The act of honoring our needs and cultivating the courage to fulfill them starts with acknowledging the ways we have been told not to meet their demands. As women, we know this too well. Most of us had mothers who suffered deeply from neglect of the self, realizing after their children left the house that they had empty identities, or trying to mother through the pain and anger of their unmet needs. We daughters walk away with a sense that we can't take too good of care for ourselves, that being a good woman or mother means sacrificing our identity, that making our health a priority is self-indulgent and neglectful.
Reclaiming the self and creating space to care for it requires us to go sharply against the grain. When there are children in the picture, this can feel like a betrayal of energy, and when there is a partner involved, it means reckoning with the truth that they cannot fulfill every one of our needs and desires. But beyond our personal spheres, self-care challenges a society that profits on our NOT taking care of ourselves. A society that has an interest in keeping our inner dialogues of worthlessness and self-sacrifice alive and well.
I believe that simple acts of self-care are the shift we need to evolve beyond a consumerist, profit-driven culture that is ever more disconnected from spirit and earth. Acting out one's inherent self-worth for love, connection, and nurturing flies in the face of an oppressive system that convinces people of their stories and robs them of the agency to write their own.
There is a cultural phenomenon where lower wage workers, immigrants, welfare recipients, teen mothers, or anyone else seen as dependent is treated as though they are undeserving of self-care. We see racial and geographic health disparities across the map of people with little access to basic health care, let alone the resources needed for a nourished, joyful life. Just like those of us with mothers who taught us what it meant to be a woman, entire populations exist with a learned self-worth that has been told, “You don’t matter.” This internalization keeps us engaged with our own oppression, without the tools to transcend it.

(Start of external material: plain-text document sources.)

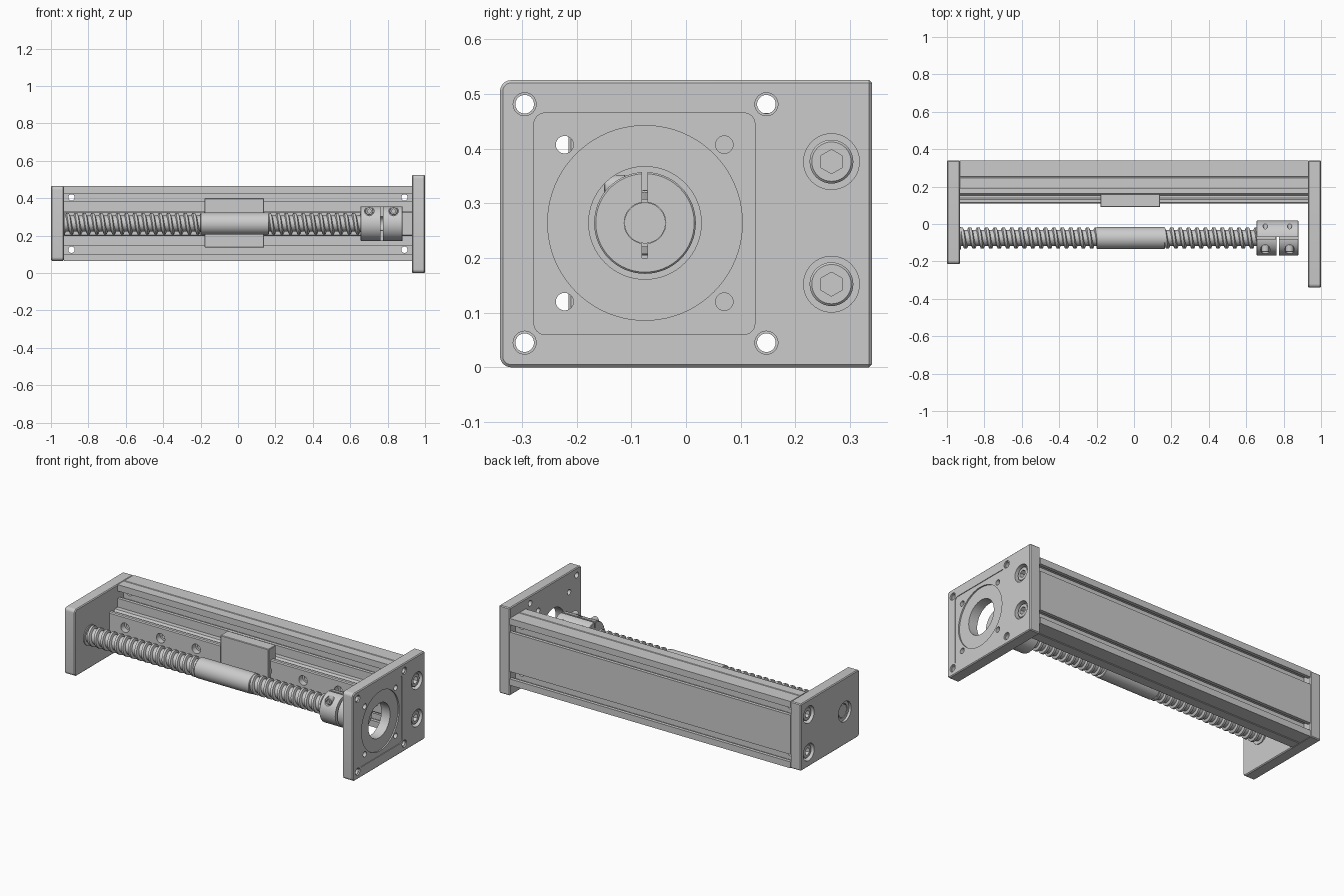
import bpy, bmesh
from math import cos, sin, pi

if "Cube" in bpy.data.objects:
    bpy.data.objects.remove(bpy.data.objects["Cube"])

CY, CZ = -0.075, 0.264          # screw axis


def make(name, bm):
    me = bpy.data.meshes.new(name)
    bm.to_mesh(me)
    bm.free()
    ob = bpy.data.objects.new(name, me)
    bpy.context.collection.objects.link(ob)
    return ob


def prism(name, pts, a, b, axis='X'):
    """Extrude a 2D outline from a to b along an axis."""
    put = (lambda t, u, v: (t, u, v)) if axis == 'X' else (lambda t, u, v: (u, t, v))
    bm = bmesh.new()
    lo = [bm.verts.new(put(a, u, v)) for u, v in pts]
    hi = [bm.verts.new(put(b, u, v)) for u, v in pts]
    bm.faces.new(lo)
    bm.faces.new(hi)
    n = len(pts)
    for i in range(n):
        k = (i + 1) % n
        bm.faces.new((lo[i], lo[k], hi[k], hi[i]))
    bmesh.ops.recalc_face_normals(bm, faces=bm.faces)
    return make(name, bm)


def ring(u, v, r, n=40):
    return [(u + r * sin(2 * pi * i / n), v + r * cos(2 * pi * i / n)) for i in range(n)]


def rect(u0, u1, v0, v1, rl=0, rr=0):
    """Rectangle with separate corner radii on the left and right sides."""
    pts = []
    for u, v, r, a0 in ((u1, v1, rr, 0), (u0, v1, rl, 1), (u0, v0, rl, 2), (u1, v0, rr, 3)):
        if not r:
            pts.append((u, v))
            continue
        cu = u - r if u == u1 else u + r
        cv = v - r if v == v1 else v + r
        pts += [(cu + r * cos((a0 + i / 6) * pi / 2), cv + r * sin((a0 + i / 6) * pi / 2))
                for i in range(7)]
    return pts


def apply(ob, kind, **props):
    m = ob.modifiers.new(kind, kind)
    for k, v in props.items():
        setattr(m, k, v)
    bpy.context.view_layer.objects.active = ob
    bpy.ops.object.modifier_apply(modifier=m.name)


def cut(ob, *outline_args):
    """Subtract a prism."""
    c = prism('cutter', *outline_args)
    apply(ob, 'BOOLEAN', operation='DIFFERENCE', solver='EXACT', object=c)
    bpy.data.objects.remove(c)


def bevel(ob, w):
    apply(ob, 'BEVEL', width=w, segments=1, limit_method='ANGLE', angle_limit=0.8)


def cap_screw(name, u, v, r, a, b, axis='X'):
    """Socket head whose visible face is at b."""
    s = prism(name, ring(u, v, r), a, b, axis)
    bevel(s, r * 0.1)
    d = 1 if b > a else -1
    cut(s, ring(u, v, r * 0.55, 6), b - d * r * 0.7, b + d * 0.02, axis)


# Motor plate: pilot recesses, bore and mounting holes
plate = prism('motor_plate', rect(-0.34, 0.34, 0, 0.525, 0.02), 0.93, 1.0)
bevel(plate, 0.005)
cut(plate, rect(-0.278, 0.126, 0.06, 0.465, 0.02, 0.02), 0.996, 1.1)
cut(plate, ring(CY, CZ, 0.178, 80), 0.988, 1.1)
cut(plate, ring(CY, CZ, 0.103, 64), 0.9, 1.1)
for y in (-0.295, 0.147):
    for z in (0.045, 0.481):
        cut(plate, ring(y, z, 0.017), 0.9, 1.1)
        cut(plate, ring(y, z, 0.021), 0.992, 1.1)
for y in (-0.222, 0.07):
    for z in (0.12, 0.407):
        cut(plate, ring(y, z, 0.016), 0.9, 1.1)

# Bearing plate at the far end
end = prism('bearing_plate', rect(-0.215, 0.34, 0.065, 0.465, 0.02), -1.0, -0.93)
bevel(end, 0.005)
cut(end, ring(CY, CZ, 0.06), -1.1, -0.9)

# Counterbored frame screws in both plates
for i, z in enumerate((0.152, 0.376)):
    cut(plate, ring(0.266, z, 0.051), 0.95, 1.1)
    cap_screw(f'motor_plate_screw_{i}', 0.266, z, 0.04, 0.945, 0.99)
    cut(end, ring(0.266, z, 0.051), -1.1, -0.95)
    cap_screw(f'bearing_plate_screw_{i}', 0.266, z, 0.04, -0.945, -0.99)

# Bearing ring
bearing = prism('bearing', ring(CY, CZ, 0.06), -0.985, -0.925)
cut(bearing, ring(CY, CZ, 0.042), -1.1, -0.975)

# Slotted frame extrusion with tee slots front and back
F, B = 0.19, 0.34
half = [(F, .118), (F + .02, .118), (F + .02, .1), (F + .055, .1), (F + .055, .18),
        (F + .02, .18), (F + .02, .162), (F, .162), (F, .2)]
upper = half + [(.246, .2), (.25, .196), (.254, .2)] + [(F + B - y, h) for y, h in half[::-1]]
outline = upper + [(y, -h) for y, h in upper[::-1]]
frame = prism('frame_extrusion', [(y, CZ + h) for y, h in outline], -0.93, 0.93)
for x in (-0.89, 0.89):
    for h in (-0.14, 0.14):
        cut(frame, ring(x, CZ + h, 0.017, 24), 0.2, 0.33, 'Y')

# Linear guide rail with grooved sides and counterbored holes
side = [(.11, .06), (.115, .066), (.132, .066), (.14, .052), (.152, .052), (.162, .066), (.19, .066)]
rail = prism('guide_rail', [(y, CZ + h) for y, h in side] + [(y, CZ - h) for y, h in side[::-1]],
             -0.93, 0.93)
for k in range(-4, 4):
    x = 0.236 * (k + 0.5)
    cut(rail, ring(x, CZ, 0.028, 32), 0.1, 0.145, 'Y')
    cut(rail, ring(x, CZ, 0.016, 24), 0.14, 0.18, 'Y')

# Carriage on the rail
carriage = prism('carriage', rect(-0.18, 0.14, 0.137, 0.4), 0.09, 0.16, 'Y')
bevel(carriage, 0.003)

# Threaded screw: helical sweep of a flat-topped thread profile
def lead_screw(x0, x1, pitch=0.045, seg=48):
    prof = [(0, .057), (.3, .057), (.42, .043), (.88, .043)]
    P = len(prof)
    rows = (int((x1 - x0) / pitch) + 3) * P
    bm = bmesh.new()
    g = []
    for i in range(rows):
        f, r = prof[i % P]
        g.append([bm.verts.new((min(x1, max(x0, x0 + pitch * (i // P - 1 + f + j / seg))),
                                CY + r * cos(2 * pi * j / seg), CZ + r * sin(2 * pi * j / seg)))
                  for j in range(seg)])
    for i in range(rows - P - 1):
        for j in range(seg):
            w, k = (0, j + 1) if j < seg - 1 else (P, 0)
            q = (g[i][j], g[i + w][k], g[i + w + 1][k], g[i + 1][j])
            if len({round(v.co.x, 6) for v in q}) > 1:
                bm.faces.new(q)
    bmesh.ops.delete(bm, geom=[v for v in bm.verts if not v.link_faces], context='VERTS')
    return make('lead_screw', bm)


lead_screw(-0.93, 0.656)
prism('screw_shaft', ring(CY, CZ, 0.0375), -0.985, 0.76)
nut = prism('screw_nut', ring(CY, CZ, 0.059, 64), -0.2, 0.165)
bevel(nut, 0.003)

# Split clamp coupling
coupling = prism('shaft_coupling', ring(CY, CZ, 0.093, 64), 0.655, 0.88)
bevel(coupling, 0.003)
cut(coupling, ring(CY, CZ, 0.038), 0.6, 0.9)
cut(coupling, rect(-0.2, -0.07, 0.1, 0.4), 0.762, 0.776)
cut(coupling, rect(CY - 0.005, CY + 0.005, 0.2, 0.4), 0.6, 0.9)
for i, x in enumerate((0.702, 0.832)):
    cut(coupling, ring(x, 0.331, 0.025, 32), -0.2, -0.118, 'Y')
    cut(coupling, ring(x, 0.331, 0.012, 24), -0.03, 0.05, 'Y')
    cap_screw(f'coupling_screw_{i}', x, 0.331, 0.021, -0.11, -0.15, 'Y')

# Smooth round walls, keep edges sharp
bpy.ops.object.select_all(action='SELECT')
bpy.ops.object.shade_smooth_by_angle(angle=0.5)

People could argue that oppressive systems won't be solved with meditation or journaling. I might argue that they won't be solved without them. There has been angry protest after angry protest steeped in movements without the spiritual fortitude to lift them up and start rejecting harmful realities from the inside out. I think it goes hand in hand. I think that you can't have one without the other- that when you recognize your self-worth and begin to use that as the light that guides your way beyond this harmful, patriarchal story of who you're supposed to be, big things begin to shift, inside and out. It's a dynamic, beautiful thing that can't be done without meaningful, personalized self-care.
No revolution, no paradigm shift, is sustainable without it.
Think about it (and tell me)... When has your burnout blocked your participation in social change? How does neglecting yourself translate from messages you've received from the culture? This is ALL cultural. Tell me how you know that to be true.
AND if you want some good stuff on the subject of self care as a subversive act (and more!), check out these valuable resources...